» **Exercise materials**

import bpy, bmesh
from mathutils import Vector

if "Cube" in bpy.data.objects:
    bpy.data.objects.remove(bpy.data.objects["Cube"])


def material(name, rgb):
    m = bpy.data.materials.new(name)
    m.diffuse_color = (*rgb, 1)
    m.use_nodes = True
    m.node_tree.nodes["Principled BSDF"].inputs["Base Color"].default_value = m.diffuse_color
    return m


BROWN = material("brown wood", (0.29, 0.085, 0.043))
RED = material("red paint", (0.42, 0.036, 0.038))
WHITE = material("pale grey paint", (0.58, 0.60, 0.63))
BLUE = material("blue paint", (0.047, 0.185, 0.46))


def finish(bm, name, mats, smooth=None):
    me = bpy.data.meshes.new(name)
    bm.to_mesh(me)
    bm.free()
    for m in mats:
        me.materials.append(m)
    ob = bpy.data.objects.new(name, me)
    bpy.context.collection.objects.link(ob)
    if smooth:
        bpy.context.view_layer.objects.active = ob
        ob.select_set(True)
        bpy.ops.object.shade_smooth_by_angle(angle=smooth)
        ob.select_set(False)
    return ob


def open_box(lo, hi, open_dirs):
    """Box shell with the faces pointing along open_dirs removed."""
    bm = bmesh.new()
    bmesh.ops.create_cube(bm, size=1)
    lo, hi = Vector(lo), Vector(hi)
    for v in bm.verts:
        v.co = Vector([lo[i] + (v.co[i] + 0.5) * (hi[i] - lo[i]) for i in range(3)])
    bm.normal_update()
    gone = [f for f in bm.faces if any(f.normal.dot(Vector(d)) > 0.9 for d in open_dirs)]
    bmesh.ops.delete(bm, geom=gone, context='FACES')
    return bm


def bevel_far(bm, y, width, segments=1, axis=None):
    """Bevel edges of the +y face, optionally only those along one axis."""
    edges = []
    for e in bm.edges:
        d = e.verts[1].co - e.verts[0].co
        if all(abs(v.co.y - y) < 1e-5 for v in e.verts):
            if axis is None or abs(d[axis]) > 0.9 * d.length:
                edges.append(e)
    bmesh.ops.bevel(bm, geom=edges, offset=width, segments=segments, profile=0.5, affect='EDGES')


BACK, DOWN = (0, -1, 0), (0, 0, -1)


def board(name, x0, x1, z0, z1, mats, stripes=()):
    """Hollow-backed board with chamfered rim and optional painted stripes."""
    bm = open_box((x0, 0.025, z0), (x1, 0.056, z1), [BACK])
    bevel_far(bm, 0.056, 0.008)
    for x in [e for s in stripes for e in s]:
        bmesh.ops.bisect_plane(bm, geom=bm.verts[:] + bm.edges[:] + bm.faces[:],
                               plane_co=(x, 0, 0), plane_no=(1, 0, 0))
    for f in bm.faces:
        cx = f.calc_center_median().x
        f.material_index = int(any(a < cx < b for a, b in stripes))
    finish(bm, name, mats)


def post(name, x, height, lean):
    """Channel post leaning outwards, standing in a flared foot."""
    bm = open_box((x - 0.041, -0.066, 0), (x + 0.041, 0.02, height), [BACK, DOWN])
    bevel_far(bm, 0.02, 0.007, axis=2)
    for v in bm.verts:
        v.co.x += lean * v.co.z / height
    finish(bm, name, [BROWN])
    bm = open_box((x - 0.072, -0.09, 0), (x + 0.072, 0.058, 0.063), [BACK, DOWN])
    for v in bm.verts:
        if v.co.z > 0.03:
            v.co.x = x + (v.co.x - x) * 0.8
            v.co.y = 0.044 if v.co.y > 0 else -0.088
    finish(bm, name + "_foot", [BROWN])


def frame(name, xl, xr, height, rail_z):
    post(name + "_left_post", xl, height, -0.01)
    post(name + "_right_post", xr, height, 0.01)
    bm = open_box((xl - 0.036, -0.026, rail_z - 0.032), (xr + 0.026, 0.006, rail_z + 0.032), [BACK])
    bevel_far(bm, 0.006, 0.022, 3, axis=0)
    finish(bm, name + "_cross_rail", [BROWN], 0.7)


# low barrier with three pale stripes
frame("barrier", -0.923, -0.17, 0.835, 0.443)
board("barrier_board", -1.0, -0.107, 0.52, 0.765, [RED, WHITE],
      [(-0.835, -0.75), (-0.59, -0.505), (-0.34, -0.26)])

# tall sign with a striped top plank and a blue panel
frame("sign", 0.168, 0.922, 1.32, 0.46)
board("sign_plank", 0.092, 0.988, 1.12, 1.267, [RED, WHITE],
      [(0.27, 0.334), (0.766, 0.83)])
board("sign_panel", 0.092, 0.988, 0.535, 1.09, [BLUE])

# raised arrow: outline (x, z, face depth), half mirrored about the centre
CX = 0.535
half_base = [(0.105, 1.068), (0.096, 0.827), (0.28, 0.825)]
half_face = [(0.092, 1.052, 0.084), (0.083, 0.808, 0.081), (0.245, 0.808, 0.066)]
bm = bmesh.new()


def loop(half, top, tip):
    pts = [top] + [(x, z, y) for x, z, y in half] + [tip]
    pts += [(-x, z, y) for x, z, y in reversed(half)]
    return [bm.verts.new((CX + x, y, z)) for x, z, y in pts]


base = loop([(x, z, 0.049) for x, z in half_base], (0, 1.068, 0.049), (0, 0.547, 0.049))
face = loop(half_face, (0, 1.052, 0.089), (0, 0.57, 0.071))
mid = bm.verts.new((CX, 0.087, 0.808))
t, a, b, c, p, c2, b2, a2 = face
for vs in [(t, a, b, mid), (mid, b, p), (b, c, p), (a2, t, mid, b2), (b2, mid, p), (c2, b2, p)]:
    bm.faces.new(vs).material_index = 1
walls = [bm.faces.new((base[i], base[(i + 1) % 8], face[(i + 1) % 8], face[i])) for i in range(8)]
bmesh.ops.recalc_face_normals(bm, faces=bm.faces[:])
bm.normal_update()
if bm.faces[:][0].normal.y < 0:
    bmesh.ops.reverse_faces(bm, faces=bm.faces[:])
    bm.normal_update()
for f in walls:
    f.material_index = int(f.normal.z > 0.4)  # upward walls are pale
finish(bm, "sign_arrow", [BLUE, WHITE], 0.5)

» **Description of the task**
Using the records above, list each line that includes "verts".

» **Reply to the task**
    for v in bm.verts:
        d = e.verts[1].co - e.verts[0].co
        if all(abs(v.co.y - y) < 1e-5 for v in e.verts):
        bmesh.ops.bisect_plane(bm, geom=bm.verts[:] + bm.edges[:] + bm.faces[:],
    for v in bm.verts:
    for v in bm.verts:
    return [bm.verts.new((CX + x, y, z)) for x, z, y in pts]
mid = bm.verts.new((CX, 0.087, 0.808))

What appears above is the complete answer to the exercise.